→ WHAT YOU HAVE TO DO
Report every line of the records that contains the word "base".
┄┄┄┄┄┄┄┄┄┄┄┄┄┄┄┄┄┄┄┄
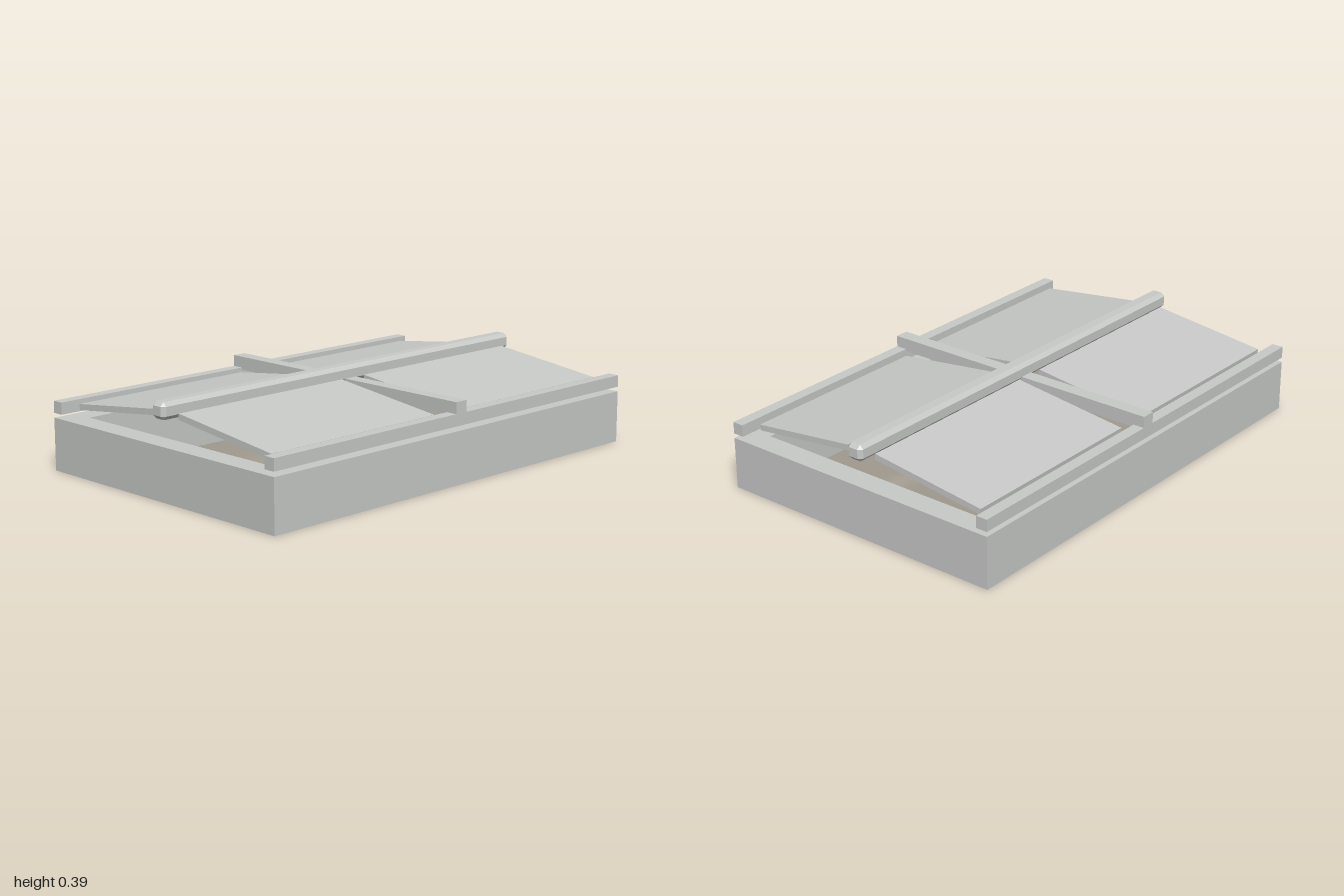
import * as THREE from 'three';
import { ConvexGeometry } from 'three/addons/geometries/ConvexGeometry.js';

// Box with every edge chamfered by c: each face corner is one point of the hull
function chamferedBox(w, h, d, c) {
  const half = [w / 2, h / 2, d / 2];
  const points = [];
  for (let axis = 0; axis < 3; axis++) {
    for (const sx of [-1, 1]) for (const sy of [-1, 1]) for (const sz of [-1, 1]) {
      const p = [sx, sy, sz].map((s, i) => s * (half[i] - (i === axis ? 0 : c)));
      points.push(new THREE.Vector3(...p));
    }
  }
  return new ConvexGeometry(points);
}

export function createModel() {
  const model = new THREE.Group();
  model.name = 'coldFrame';
  const grey = new THREE.MeshStandardMaterial({ color: 0xc8cac8 });
  grey.name = 'light grey';

  function add(name, geometry, x, y, z) {
    const mesh = new THREE.Mesh(geometry, grey);
    mesh.name = name;
    mesh.position.set(x, y, z);
    model.add(mesh);
    return mesh;
  }
  const box = (w, h, d) => new THREE.BoxGeometry(w, h, d);

  // Open rectangular base, walls 0.1 thick
  const outline = new THREE.Shape([
    new THREE.Vector2(-1, -0.65), new THREE.Vector2(1, -0.65),
    new THREE.Vector2(1, 0.65), new THREE.Vector2(-1, 0.65),
  ]);
  outline.holes.push(new THREE.Path([
    new THREE.Vector2(-0.9, -0.55), new THREE.Vector2(-0.9, 0.55),
    new THREE.Vector2(0.9, 0.55), new THREE.Vector2(0.9, -0.55),
  ]));
  const base = new THREE.ExtrudeGeometry(outline, { depth: 0.22, bevelEnabled: false });
  base.rotateX(-Math.PI / 2);
  add('baseFrame', base, 0, 0, 0);

  // Cross bar and ridge beam
  add('crossBar', box(0.06, 0.058, 1.3), 0, 0.309, 0);
  add('ridgeBeam', chamferedBox(2, 0.07, 0.074, 0.016), 0, 0.355, 0);

  // Long rails and the sloping panels on both sides of the ridge
  for (const sz of [-1, 1]) {
    add(sz > 0 ? 'frontRail' : 'backRail', box(2, 0.05, 0.05), 0, 0.265, sz * 0.625);
    for (const sx of [-1, 1]) {
      const name = (sz > 0 ? 'front' : 'back') + (sx > 0 ? 'Left' : 'Right') + 'Panel';
      const panel = add(name, box(0.87, 0.025, 0.52), sx * 0.5, 0.2985, sz * 0.308);
      panel.rotation.x = sz * 0.122;
    }
  }
  return model;
}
┄┄┄┄┄┄┄┄┄┄┄┄┄┄┄┄┄┄┄┄
→ EXERCISE SOLUTION
  // Open rectangular base, walls 0.1 thick
  const base = new THREE.ExtrudeGeometry(outline, { depth: 0.22, bevelEnabled: false });
  base.rotateX(-Math.PI / 2);
  add('baseFrame', base, 0, 0, 0);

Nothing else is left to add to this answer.